If you look at the greatest stories – from movies, books, fables – you will realize that they have six essential components. The good news is, if you can incorporate these 6 elements into the business setting, through what we call “corporate storytelling”, you will notice these outcomes.
- Your message STICKS!
Your staff will actually remember your stories, sometimes to the most minute details that you don’t even expect!
- Your message SPREADS!
Your team will retell your story at every opportunity they get, creating the “viral” effect.
- Your message SELLS!
Your prospects and customers will be influenced by your story, easing the sales process.
Now that we’ve got your interest piqued, let’s look at the 6Cs, and how you can easily add it to your presentations. Remember, don’t even think for once that stories will make you less professional. The truth is, we all love stories, and as long as it’s within the context, it is highly welcomed and effective!
And to make it simple to understand, let’s wrap an actual case study around this. In this example, imagine we’re trying to get approval from the top management to open a childcare center within the company’s premise.
The First C | Circumstance
What’s the background story? What’s the setting? What’s the context? Here’s where you lay the groundwork, and set up the story.
Statistics show that 87% of working mothers within our company have to rush back to pick up their children from daycare, and 42% of the emergency leaves that were taken were because they wanted to care for their sick child at home.
The Second C | Curiosity
Now that you’ve made your statement, employ some elements of curiosity to continue to engage your audience.
Now, what if the working mothers do not have to rush back, putting their own safety at risk, and for once giving them a peace of mind? Imagine how it will help them focus better at their work, enhancing productivity and effectiveness at the same time. Research has shown that an employee free of mental distractions can outperform one that is plagued with worries by over 5 times!
The Third C | Characters
It’s always easier to boost relatability from the audience by introducing some characters. Not only will this help to connect the situation to a face(s), but it also enables your audience to picture themselves in the situation.
Take Kelly, for example. She was involved in a major car accident last month and is still resting at home due to her inability to walk. The reason? A last minute team meeting for the upcoming product launch that she had to chair.
The Fourth C | Conversations
Taking the characters to the next level, add in some conversations to enhance the reliability further.
“She obviously was rushing through the presentation and couldn’t focus on the details”, said Fazil, one of the managers in the meeting. Other team members used words and phrases like “anxious”, “worries” and “constantly looking at the time” when describing the situation when they found out about the accident.
The Fifth C | Conflict
Nobody likes a story that’s smooth sailing from beginning to the end. Where’s the suspense? The drama? The twist?
When we visited Kelly at the hospital a few hours after the accident, she was crying and frankly, was all over the place. At one hand she was worried about the product launch, and even though her family was with her, she was concerned about their wellbeing. At one point, she even started doubting herself and wanted to give up, but luckily, we managed to assure her that all was good, and she just needed to rest. The doctor had to give her something to ease her shock from the accident.
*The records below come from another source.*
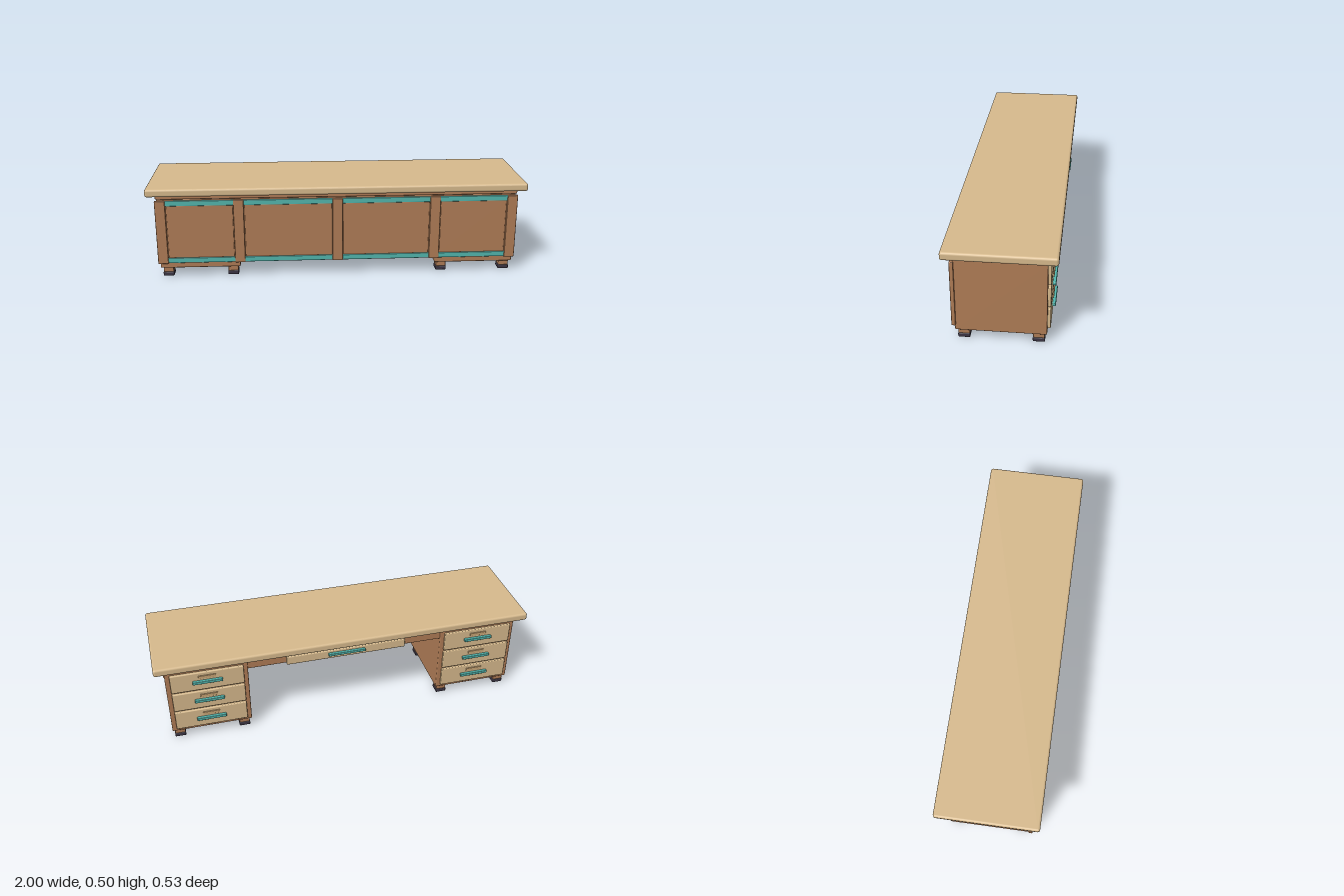
import * as THREE from 'three';
import { RoundedBoxGeometry } from 'three/addons/geometries/RoundedBoxGeometry.js';

const paint = (name, color) => {
  const m = new THREE.MeshStandardMaterial({ color });
  m.name = name;
  return m;
};

export function createModel() {
  const desk = new THREE.Group();
  desk.name = 'desk';
  const tan = paint('light wood', 0xd6b98c);
  const brown = paint('brown wood', 0xaf7c56);
  const teal = paint('teal trim', 0x52b5ad);
  const dark = paint('dark rubber', 0x3b3442);
  const plate = paint('label wood', 0xc8a474);

  // Soft-edged box given by its lower and upper limits on each axis
  const block = (name, mat, [x0, x1], [y0, y1], [z0, z1], radius = 0.004, parent = desk) => {
    const mesh = new THREE.Mesh(
      new RoundedBoxGeometry(x1 - x0, y1 - y0, z1 - z0, 2, radius), mat);
    mesh.position.set((x0 + x1) / 2, (y0 + y1) / 2, (z0 + z1) / 2);
    mesh.name = name;
    parent.add(mesh);
    return mesh;
  };
  const around = (c, size) => [c - size / 2, c + size / 2];

  // Top and the frame under it
  block('deskTop', tan, [-1, 1], [0.46, 0.502], [-0.266, 0.266], 0.012);
  block('topFrame', brown, [-0.953, 0.953], [0.437, 0.461], [-0.229, 0.23], 0.005);

  // Pedestals with feet and three drawers each
  for (const side of [-1, 1]) {
    const pedestal = new THREE.Group();
    pedestal.name = side > 0 ? 'leftPedestal' : 'rightPedestal';
    desk.add(pedestal);
    const cx = side * 0.737;
    block('pedestalBody', brown, around(cx, 0.425), [0.05, 0.438], [-0.216, 0.217], 0.006, pedestal);

    for (const fx of [cx - 0.173, cx + 0.173]) {
      for (const fz of [-0.177, 0.177]) {
        block('footBlock', brown, around(fx, 0.054), [0.021, 0.052], around(fz, 0.055), 0.005, pedestal);
        block('footPad', dark, around(fx, 0.058), [0, 0.023], around(fz, 0.058), 0.005, pedestal);
      }
    }

    for (const cy of [0.367, 0.247, 0.127]) {
      block('drawerFront', tan, around(cx, 0.378), around(cy, 0.11), [-0.231, -0.214], 0.005, pedestal);
      block('drawerLabel', plate, around(cx, 0.09), around(cy + 0.028, 0.017), [-0.236, -0.228], 0.002, pedestal);
      block('drawerHandle', teal, around(cx, 0.155), around(cy, 0.017), [-0.247, -0.229], 0.004, pedestal);
    }
  }

  // Knee space: rail, shallow middle drawer and its handle
  block('rail', brown, [-0.53, 0.53], [0.385, 0.438], [-0.211, -0.19]);
  block('middleDrawer', tan, [-0.322, 0.322], [0.379, 0.428], [-0.225, -0.205], 0.005);
  block('middleHandle', teal, [-0.1, 0.1], [0.401, 0.416], [-0.24, -0.222]);

  // Front panelling: posts with recessed panels and teal strips between them
  block('modestyPanel', brown, [-0.54, 0.54], [0.08, 0.438], [0.195, 0.217]);
  const posts = [-0.931, -0.523, -0.002, 0.518, 0.931];
  posts.forEach((x, i) => {
    block('frontPost', brown, around(x, 0.055), [0.079, 0.428], [0.212, 0.232]);
    if (i === posts.length - 1) return;
    const span = [x + 0.024, posts[i + 1] - 0.024];
    block('frontPanel', brown, [span[0] + 0.006, span[1] - 0.006], [0.108, 0.4], [0.21, 0.221], 0.003);
    for (const y of [0.095, 0.413]) {
      block('trimStrip', teal, span, around(y, 0.028), [0.21, 0.227], 0.003);
    }
  });

  return desk;
}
The Sixth C | Convert
What’s good of a story if it doesn’t drive home a point, or get the audience to act on something? Here’s where the effectiveness of the presentation hinges on, because you’ve got the audience through the roller coaster of the story, and you’ve got them excited. It’s time to lay down the hammer and go in for the ask.
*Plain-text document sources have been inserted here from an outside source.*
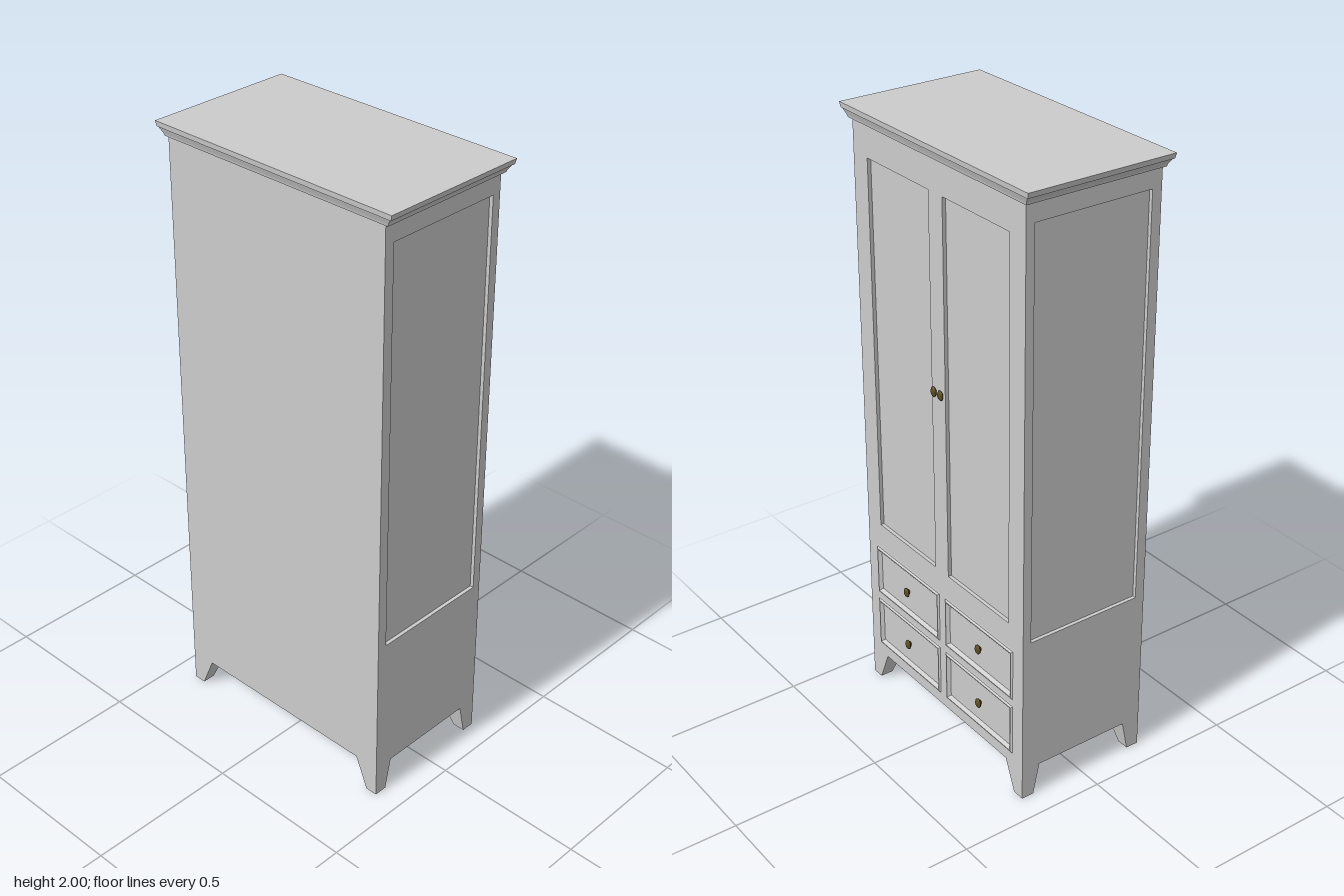
import * as THREE from 'three';

const grey = new THREE.MeshStandardMaterial({ color: 0xcccccc, flatShading: true });
const brass = new THREE.MeshStandardMaterial({ color: 0x5c4d1e });

// Body extents: the doors and drawers face +x
const BACK = -0.233, FRONT = 0.229, SIDE = 0.415, FLOOR = 0.105, TOP = 1.965, INSET = 0.012;

function add(parent, name, geometry, material = grey) {
  const mesh = new THREE.Mesh(geometry, material);
  mesh.name = name;
  parent.add(mesh);
  return mesh;
}

function box(x0, x1, y0, y1, z0, z1) {
  return new THREE.BoxGeometry(x1 - x0, y1 - y0, z1 - z0)
    .translate((x0 + x1) / 2, (y0 + y1) / 2, (z0 + z1) / 2);
}

// Box whose lower and upper rectangles [x0, x1, z0, z1] differ
function taperedBox(y0, y1, low, high) {
  const g = new THREE.BoxGeometry(1, 1, 1);
  const p = g.attributes.position;
  for (let i = 0; i < p.count; i++) {
    const r = p.getY(i) > 0 ? high : low;
    p.setXYZ(i, p.getX(i) < 0 ? r[0] : r[1], p.getY(i) > 0 ? y1 : y0, p.getZ(i) < 0 ? r[2] : r[3]);
  }
  g.computeVertexNormals();
  return g;
}

function rect(target, u0, u1, v0, v1) {
  target.moveTo(u0, v0);
  target.lineTo(u1, v0);
  target.lineTo(u1, v1);
  target.lineTo(u0, v1);
  target.closePath();
  return target;
}

// Flat frame with rectangular openings, lying in the xy plane
function frame(outer, holes, depth) {
  const shape = rect(new THREE.Shape(), ...outer);
  holes.forEach(h => shape.holes.push(rect(new THREE.Path(), ...h)));
  return new THREE.ExtrudeGeometry(shape, { depth, bevelEnabled: false });
}

// Picture-frame moulding: loops of [inset, height] around a rectangle
function moulding(u0, u1, v0, v1, profile) {
  const pos = [], idx = [];
  for (const [d, h] of profile)
    pos.push(u0 + d, v0 + d, h, u1 - d, v0 + d, h, u1 - d, v1 - d, h, u0 + d, v1 - d, h);
  for (let r = 0; r < profile.length - 1; r++)
    for (let i = 0; i < 4; i++) {
      const a = r * 4 + i, b = r * 4 + (i + 1) % 4;
      idx.push(a, b, b + 4, a, b + 4, a + 4);
    }
  const g = new THREE.BufferGeometry();
  g.setAttribute('position', new THREE.Float32BufferAttribute(pos, 3));
  g.setIndex(idx);
  const flat = g.toNonIndexed();
  flat.computeVertexNormals();
  return flat;
}

function knob(parent, name, y, z) {
  const profile = [[0, 0], [0.007, 0], [0.006, 0.004], [0.012, 0.007], [0.013, 0.01], [0.009, 0.014], [0, 0.015]]
    .map(([r, h]) => new THREE.Vector2(r, h));
  const g = new THREE.LatheGeometry(profile, 16).rotateZ(-Math.PI / 2).scale(1, 1.3, 1);
  add(parent, name, g, brass).position.set(FRONT - 0.003, y, z);
}

export function createModel() {
  const model = new THREE.Group();
  model.name = 'wardrobe';

  // Carcass, whose faces form the recessed panels
  add(model, 'carcass', box(BACK, FRONT - INSET, FLOOR, TOP, -SIDE + INSET, SIDE - INSET));

  // Side frames around the tall panels
  for (const s of [1, -1]) {
    const side = add(model, s > 0 ? 'sideFrameLeft' : 'sideFrameRight',
      frame([BACK, FRONT, FLOOR, TOP], [[-0.2, 0.2, 0.572, 1.897]], INSET));
    side.position.z = s > 0 ? SIDE - INSET : -SIDE;
  }

  // Door and drawer openings, as [u0, u1, v0, v1] across the front
  const doors = [[-0.343, -0.034], [0.034, 0.343]].map(u => [...u, 0.615, 1.855]);
  const drawers = [];
  for (const [v0, v1] of [[0.14, 0.328], [0.343, 0.53]])
    for (const [u0, u1] of [[-0.372, -0.01], [0.01, 0.372]]) drawers.push([u0, u1, v0, v1]);

  const front = new THREE.Group();
  front.name = 'front';
  front.rotation.y = Math.PI / 2;
  front.position.x = FRONT - INSET;
  model.add(front);
  add(front, 'frontFrame', frame([-SIDE + INSET, SIDE - INSET, FLOOR, TOP], [...doors, ...drawers], INSET));

  // Drawers: raised moulding falling to a recessed face
  const lip = [[0, INSET], [0.006, INSET + 0.001], [0.011, INSET + 0.006], [0.014, INSET + 0.006],
    [0.023, INSET - 0.006], [0.025, INSET - 0.003]];
  for (const [u0, u1, v0, v1] of drawers) {
    add(front, 'drawerMoulding', moulding(u0, u1, v0, v1, lip));
    const face = new THREE.PlaneGeometry(u1 - u0 - 0.05, v1 - v0 - 0.05);
    add(front, 'drawerFace', face).position.set((u0 + u1) / 2, (v0 + v1) / 2, INSET - 0.003);
    knob(model, 'drawerKnob', (v0 + v1) / 2, -Math.sign(u0 + u1) * 0.194);
  }
  for (const s of [1, -1]) knob(model, 'doorKnob', 1.235, s * 0.017);

  // Tapered corner feet
  for (const [x, sx] of [[BACK, 1], [FRONT, -1]])
    for (const s of [1, -1]) {
      const span = (w, d) => {
        const xs = [x, x + sx * w].sort((a, b) => a - b);
        const zs = [s * SIDE, s * (SIDE - d)].sort((a, b) => a - b);
        return [...xs, ...zs];
      };
      add(model, 'foot', taperedBox(0, FLOOR, span(0.043, 0.041), span(0.065, 0.085)));
    }

  // Stepped cornice: [lower y, upper y, lower x, lower z, upper x, upper z]
  const steps = [
    [1.957, 1.965, 0.237, 0.426, 0.239, 0.429],
    [1.965, 1.983, 0.239, 0.429, 0.246, 0.442],
    [1.983, 2, 0.248, 0.446, 0.25, 0.45],
  ];
  for (const [y0, y1, xa, za, xb, zb] of steps)
    add(model, 'cornice', taperedBox(y0, y1, [-xa, xa, -za, za], [-xb, xb, -zb, zb]));

  return model;
}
A bunch of the working mothers here, together with Regine from HR, came up with the idea to convert that vacant half-unit on the 5th floor into a daycare center. Guna from finance has looked through the numbers, and since we’ve got at least 20 mothers giving us a sound YES to the idea, he thinks the center is self-sustaining. From the responses, we know the parents (even the dads) are supportive, and imagine how it would help in projecting our company as one that takes care of the well fare of employees. No more frantic rushes, no more unnecessary accidents. All we need now if your green light, and we will work on getting the quotes for the renovation.
Most of the Cs do not have to be in a set sequence, but for the last C, Convert, it has to be in the end. You will have to use the other Cs (in any order as long as the story has a good flow) to drum up the interest and build up the suspense, before you go in for the ask.
In most of our Slick Presentation programs, whenever we share this structure of corporate storytelling, our participants simply loved it. Some commented on its simplicity, others on how practical it is that it can be used across different settings. One of the GM of a major bank even remarked during the session that he could use the same technique for a short 5-minute speech, and also for a 1-day management retreat.
If you want to explore how our corporate storytelling methods and models can help you raise the bar for your people’s presentations, let’s talk further. Whether it’s a public workshop to a customized in-house solution, our team of organization development specialist will be able to cater to your learning needs.